§ **Information shown**:
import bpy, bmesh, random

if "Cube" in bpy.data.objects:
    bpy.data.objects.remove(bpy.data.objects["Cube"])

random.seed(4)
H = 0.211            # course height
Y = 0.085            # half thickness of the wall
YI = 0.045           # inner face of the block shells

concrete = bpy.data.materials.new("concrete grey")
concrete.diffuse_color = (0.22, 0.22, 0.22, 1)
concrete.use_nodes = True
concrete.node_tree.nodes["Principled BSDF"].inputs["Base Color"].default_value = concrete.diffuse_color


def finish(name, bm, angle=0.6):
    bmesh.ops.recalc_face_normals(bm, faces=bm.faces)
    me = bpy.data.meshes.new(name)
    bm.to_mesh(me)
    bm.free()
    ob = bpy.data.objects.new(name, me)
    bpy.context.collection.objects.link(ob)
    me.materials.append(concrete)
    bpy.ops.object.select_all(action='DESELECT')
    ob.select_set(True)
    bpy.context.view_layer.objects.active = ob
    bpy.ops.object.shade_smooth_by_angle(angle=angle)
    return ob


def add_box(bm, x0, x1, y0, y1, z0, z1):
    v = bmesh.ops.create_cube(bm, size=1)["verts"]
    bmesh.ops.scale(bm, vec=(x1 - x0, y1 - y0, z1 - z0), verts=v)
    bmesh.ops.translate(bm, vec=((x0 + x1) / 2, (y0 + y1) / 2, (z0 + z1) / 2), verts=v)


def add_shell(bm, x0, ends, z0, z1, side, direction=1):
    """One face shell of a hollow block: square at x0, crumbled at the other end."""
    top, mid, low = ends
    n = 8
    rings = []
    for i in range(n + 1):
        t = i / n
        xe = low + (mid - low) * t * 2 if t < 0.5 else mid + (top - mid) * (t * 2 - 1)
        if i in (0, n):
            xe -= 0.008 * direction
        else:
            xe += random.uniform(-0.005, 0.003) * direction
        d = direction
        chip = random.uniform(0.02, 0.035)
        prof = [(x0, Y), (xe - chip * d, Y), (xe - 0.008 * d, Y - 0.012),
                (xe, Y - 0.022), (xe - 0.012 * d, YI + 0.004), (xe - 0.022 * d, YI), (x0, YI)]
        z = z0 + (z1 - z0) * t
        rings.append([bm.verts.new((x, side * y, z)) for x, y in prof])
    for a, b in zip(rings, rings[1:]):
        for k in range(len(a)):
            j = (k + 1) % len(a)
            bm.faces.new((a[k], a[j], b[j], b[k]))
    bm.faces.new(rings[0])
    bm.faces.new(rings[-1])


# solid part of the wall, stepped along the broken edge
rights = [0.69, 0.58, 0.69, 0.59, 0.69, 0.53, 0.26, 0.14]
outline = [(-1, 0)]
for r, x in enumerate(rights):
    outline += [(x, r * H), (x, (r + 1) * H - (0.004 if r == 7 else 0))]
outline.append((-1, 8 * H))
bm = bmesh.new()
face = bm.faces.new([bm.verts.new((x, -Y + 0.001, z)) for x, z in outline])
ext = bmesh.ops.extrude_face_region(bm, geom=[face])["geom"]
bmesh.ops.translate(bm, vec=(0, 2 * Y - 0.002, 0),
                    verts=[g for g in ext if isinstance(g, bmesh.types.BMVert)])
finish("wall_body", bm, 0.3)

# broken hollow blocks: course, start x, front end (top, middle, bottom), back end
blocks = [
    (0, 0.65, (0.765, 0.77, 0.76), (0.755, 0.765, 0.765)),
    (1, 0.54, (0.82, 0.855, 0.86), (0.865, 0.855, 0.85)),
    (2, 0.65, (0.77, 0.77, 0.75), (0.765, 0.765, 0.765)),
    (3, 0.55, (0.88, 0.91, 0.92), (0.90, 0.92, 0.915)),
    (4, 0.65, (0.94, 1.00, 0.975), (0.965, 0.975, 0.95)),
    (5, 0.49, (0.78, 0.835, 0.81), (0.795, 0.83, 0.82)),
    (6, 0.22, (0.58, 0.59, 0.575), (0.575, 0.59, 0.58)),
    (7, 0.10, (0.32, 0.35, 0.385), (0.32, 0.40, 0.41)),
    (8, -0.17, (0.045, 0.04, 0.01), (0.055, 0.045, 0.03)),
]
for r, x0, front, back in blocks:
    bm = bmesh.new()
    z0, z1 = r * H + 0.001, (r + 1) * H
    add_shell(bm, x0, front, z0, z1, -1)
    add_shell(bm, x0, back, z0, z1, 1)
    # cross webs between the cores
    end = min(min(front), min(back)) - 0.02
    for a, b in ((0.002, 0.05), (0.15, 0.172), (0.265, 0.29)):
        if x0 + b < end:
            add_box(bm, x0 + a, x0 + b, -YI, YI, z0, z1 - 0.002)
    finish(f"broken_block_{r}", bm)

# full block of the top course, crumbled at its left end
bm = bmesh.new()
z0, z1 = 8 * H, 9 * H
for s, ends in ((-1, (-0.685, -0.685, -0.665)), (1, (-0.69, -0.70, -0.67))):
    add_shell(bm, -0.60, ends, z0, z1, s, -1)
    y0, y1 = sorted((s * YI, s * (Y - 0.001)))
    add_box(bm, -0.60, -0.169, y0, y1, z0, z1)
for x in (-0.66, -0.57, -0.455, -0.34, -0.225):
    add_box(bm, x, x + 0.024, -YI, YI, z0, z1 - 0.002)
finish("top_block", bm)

§ **Problem description**: Restate the full data above, keeping each word intact.

§ **Task result**:
import bpy, bmesh, random

if "Cube" in bpy.data.objects:
    bpy.data.objects.remove(bpy.data.objects["Cube"])

random.seed(4)
H = 0.211            # course height
Y = 0.085            # half thickness of the wall
YI = 0.045           # inner face of the block shells

concrete = bpy.data.materials.new("concrete grey")
concrete.diffuse_color = (0.22, 0.22, 0.22, 1)
concrete.use_nodes = True
concrete.node_tree.nodes["Principled BSDF"].inputs["Base Color"].default_value = concrete.diffuse_color


def finish(name, bm, angle=0.6):
    bmesh.ops.recalc_face_normals(bm, faces=bm.faces)
    me = bpy.data.meshes.new(name)
    bm.to_mesh(me)
    bm.free()
    ob = bpy.data.objects.new(name, me)
    bpy.context.collection.objects.link(ob)
    me.materials.append(concrete)
    bpy.ops.object.select_all(action='DESELECT')
    ob.select_set(True)
    bpy.context.view_layer.objects.active = ob
    bpy.ops.object.shade_smooth_by_angle(angle=angle)
    return ob


def add_box(bm, x0, x1, y0, y1, z0, z1):
    v = bmesh.ops.create_cube(bm, size=1)["verts"]
    bmesh.ops.scale(bm, vec=(x1 - x0, y1 - y0, z1 - z0), verts=v)
    bmesh.ops.translate(bm, vec=((x0 + x1) / 2, (y0 + y1) / 2, (z0 + z1) / 2), verts=v)


def add_shell(bm, x0, ends, z0, z1, side, direction=1):
    """One face shell of a hollow block: square at x0, crumbled at the other end."""
    top, mid, low = ends
    n = 8
    rings = []
    for i in range(n + 1):
        t = i / n
        xe = low + (mid - low) * t * 2 if t < 0.5 else mid + (top - mid) * (t * 2 - 1)
        if i in (0, n):
            xe -= 0.008 * direction
        else:
            xe += random.uniform(-0.005, 0.003) * direction
        d = direction
        chip = random.uniform(0.02, 0.035)
        prof = [(x0, Y), (xe - chip * d, Y), (xe - 0.008 * d, Y - 0.012),
                (xe, Y - 0.022), (xe - 0.012 * d, YI + 0.004), (xe - 0.022 * d, YI), (x0, YI)]
        z = z0 + (z1 - z0) * t
        rings.append([bm.verts.new((x, side * y, z)) for x, y in prof])
    for a, b in zip(rings, rings[1:]):
        for k in range(len(a)):
            j = (k + 1) % len(a)
            bm.faces.new((a[k], a[j], b[j], b[k]))
    bm.faces.new(rings[0])
    bm.faces.new(rings[-1])


# solid part of the wall, stepped along the broken edge
rights = [0.69, 0.58, 0.69, 0.59, 0.69, 0.53, 0.26, 0.14]
outline = [(-1, 0)]
for r, x in enumerate(rights):
    outline += [(x, r * H), (x, (r + 1) * H - (0.004 if r == 7 else 0))]
outline.append((-1, 8 * H))
bm = bmesh.new()
face = bm.faces.new([bm.verts.new((x, -Y + 0.001, z)) for x, z in outline])
ext = bmesh.ops.extrude_face_region(bm, geom=[face])["geom"]
bmesh.ops.translate(bm, vec=(0, 2 * Y - 0.002, 0),
                    verts=[g for g in ext if isinstance(g, bmesh.types.BMVert)])
finish("wall_body", bm, 0.3)

# broken hollow blocks: course, start x, front end (top, middle, bottom), back end
blocks = [
    (0, 0.65, (0.765, 0.77, 0.76), (0.755, 0.765, 0.765)),
    (1, 0.54, (0.82, 0.855, 0.86), (0.865, 0.855, 0.85)),
    (2, 0.65, (0.77, 0.77, 0.75), (0.765, 0.765, 0.765)),
    (3, 0.55, (0.88, 0.91, 0.92), (0.90, 0.92, 0.915)),
    (4, 0.65, (0.94, 1.00, 0.975), (0.965, 0.975, 0.95)),
    (5, 0.49, (0.78, 0.835, 0.81), (0.795, 0.83, 0.82)),
    (6, 0.22, (0.58, 0.59, 0.575), (0.575, 0.59, 0.58)),
    (7, 0.10, (0.32, 0.35, 0.385), (0.32, 0.40, 0.41)),
    (8, -0.17, (0.045, 0.04, 0.01), (0.055, 0.045, 0.03)),
]
for r, x0, front, back in blocks:
    bm = bmesh.new()
    z0, z1 = r * H + 0.001, (r + 1) * H
    add_shell(bm, x0, front, z0, z1, -1)
    add_shell(bm, x0, back, z0, z1, 1)
    # cross webs between the cores
    end = min(min(front), min(back)) - 0.02
    for a, b in ((0.002, 0.05), (0.15, 0.172), (0.265, 0.29)):
        if x0 + b < end:
            add_box(bm, x0 + a, x0 + b, -YI, YI, z0, z1 - 0.002)
    finish(f"broken_block_{r}", bm)

# full block of the top course, crumbled at its left end
bm = bmesh.new()
z0, z1 = 8 * H, 9 * H
for s, ends in ((-1, (-0.685, -0.685, -0.665)), (1, (-0.69, -0.70, -0.67))):
    add_shell(bm, -0.60, ends, z0, z1, s, -1)
    y0, y1 = sorted((s * YI, s * (Y - 0.001)))
    add_box(bm, -0.60, -0.169, y0, y1, z0, z1)
for x in (-0.66, -0.57, -0.455, -0.34, -0.225):
    add_box(bm, x, x + 0.024, -YI, YI, z0, z1 - 0.002)
finish("top_block", bm)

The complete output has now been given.